In 1965, John Tinker, his sister Mary Beth and a friend were sent home from school for wearing black armbands to protest the Vietnam War.
In a 7-2 decision, the United States Supreme Court ruled that the students had the right to wear armbands to school.
Justice Abe Fortas wrote for the majority, “It can hardly be argued that either students or teachers shed their constitutional rights to freedom of speech or expression at the schoolhouse gate.”
Still, violations of the constitutional rights of students are far too common in public schools across the country.
According to the American Civil Liberties Union, speech and articles written for student newspapers are censored.
Lockers, backpacks and even students are searched without reasonable suspicion.
Further, it’s a First Amendment right to voice any opinion, doing so quietly and without curse words.

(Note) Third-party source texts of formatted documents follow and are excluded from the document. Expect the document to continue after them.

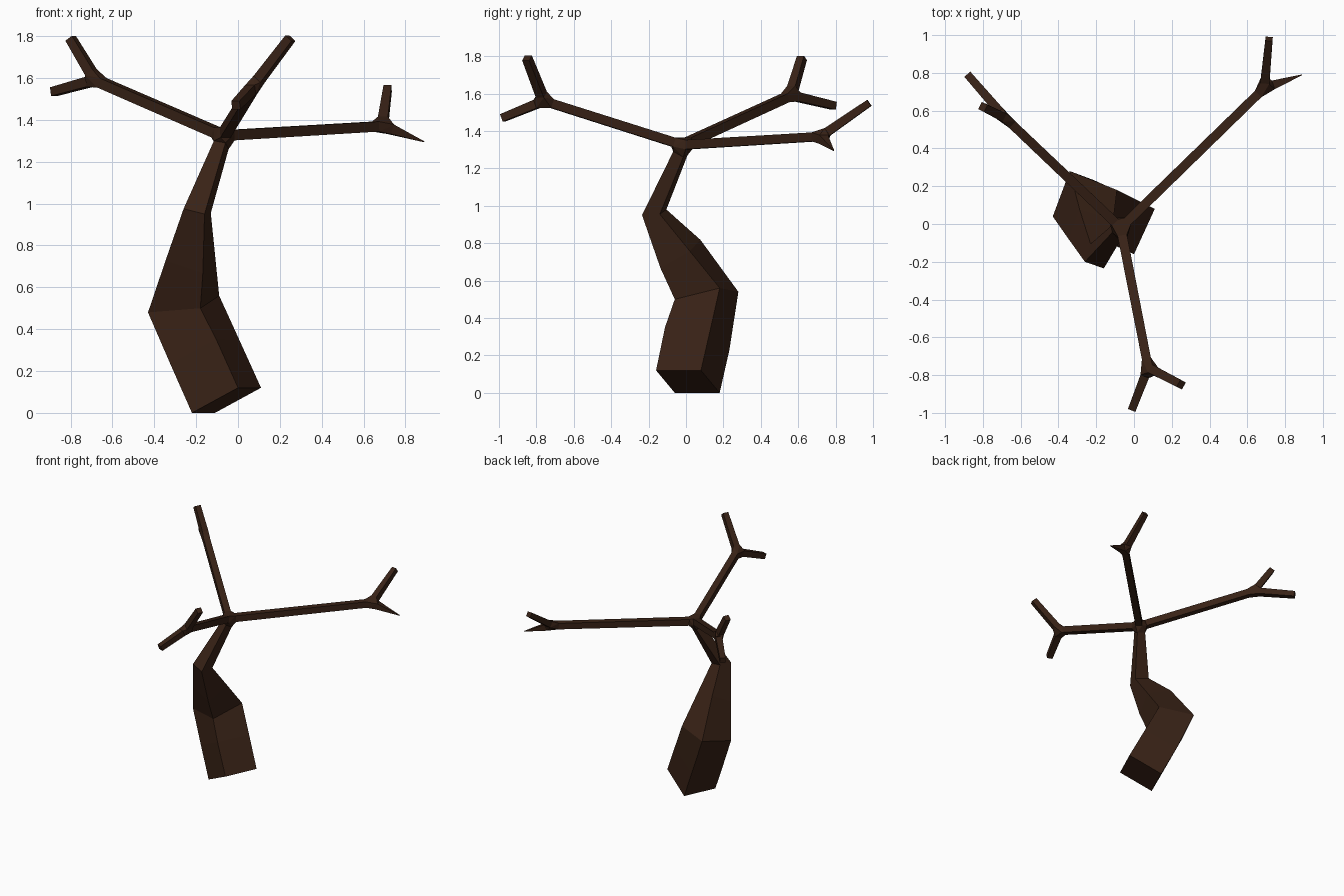
import bpy, bmesh
from mathutils import Vector

if "Cube" in bpy.data.objects:
    bpy.data.objects.remove(bpy.data.objects["Cube"])

bark = bpy.data.materials.new("bark")
bark.diffuse_color = (0.04, 0.016, 0.008, 1)
bark.use_nodes = True
bark.node_tree.nodes["Principled BSDF"].inputs["Base Color"].default_value = bark.diffuse_color
bm = bmesh.new()


def ring(c, a, b):
    """Four-cornered section around c with half diagonals a and b."""
    c, a, b = Vector(c), Vector(a), Vector(b)
    return [bm.verts.new(p) for p in (c + a, c + b, c - a, c - b)]


def bridge(r, s):
    for i in range(4):
        j = (i + 1) % 4
        bm.faces.new((r[i], r[j], s[j], s[i]))


def limb(p, q, r0, r1, start, stop=0.0, cap=False):
    """Square tube from p to q, held back from the joints; returns end rings."""
    p, q = Vector(p), Vector(q)
    d = (q - p).normalized()
    side = d.cross(Vector((0, 0, 1))).normalized()
    up = side.cross(d)
    ends = [ring(c, (side + up) * r, (side - up) * r)
            for c, r in ((p + d * start, r0), (q - d * stop, r1))]
    bridge(*ends)
    if cap:
        bm.faces.new(ends[1])
    return ends


def hub(rings):
    """Hull joining the open ends of several limbs."""
    verts = [v for r in rings for v in r]
    out = bmesh.ops.convex_hull(bm, input=verts, use_existing_faces=False)
    faces = {f for f in out["geom"] if isinstance(f, bmesh.types.BMFace)}
    inner = [f for f in faces if any(all(v in r for v in f.verts) for r in rings)]
    bmesh.ops.delete(bm, geom=inner, context="FACES_ONLY")


# trunk: centre, half diagonal a, half diagonal b
trunk = [ring(*s) for s in (
    ((-.055, .01, .06), (.055, -.17, .06), (.165, .07, .06)),
    ((-.158, .06, .29), (.054, -.172, .061), (.165, .072, .057)),
    ((-.26, .11, .52), (.08, -.17, -.02), (.17, .07, .04)),
    ((-.228, -.03, .743), (.06, -.107, -.075), (.118, .05, .015)),
    ((-.195, -.17, .965), (.035, -.065, -.015), (.065, .03, -.01)),
    ((-.08, -.03, 1.28), (.02, -.038, .01), (.035, .015, -.02)),
)]
bm.faces.new(trunk[0])
for r, s in zip(trunk, trunk[1:]):
    bridge(r, s)

# branches: fork point, then two twigs with their tip half widths
crown = (-.07, -.02, 1.325)
branches = (
    ((-.68, .56, 1.59), ((-.80, .62, 1.79), .021), ((-.88, .79, 1.535), .021)),
    ((.69, .72, 1.37), ((.715, .98, 1.55), .019), ((.89, .79, 1.295), .002)),
    ((.075, -.76, 1.56), ((.25, -.85, 1.79), .021), ((-.01, -.98, 1.47), .021)),
)
joint = [trunk[-1]]
for fork, *twigs in branches:
    start, end = limb(crown, fork, .025, .024, .05, .045)
    joint.append(start)
    fork_rings = [end]
    for tip, r in twigs:
        fork_rings.append(limb(fork, tip, .024, r, .045, cap=True)[0])
    hub(fork_rings)
hub(joint)

bmesh.ops.recalc_face_normals(bm, faces=bm.faces)
mesh = bpy.data.meshes.new("bare_tree")
bm.to_mesh(mesh)
bm.free()
mesh.materials.append(bark)
bpy.context.collection.objects.link(bpy.data.objects.new("bare_tree", mesh))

I would encourage the students and teachers of Oak Harbor and Coupeville to talk openly in class about their God and his creation.
If you want to rebel against the established norms, legally, this is a good way to do so. Most of what passes for rebellion is simply running with the pack.
Take a stand against established authority.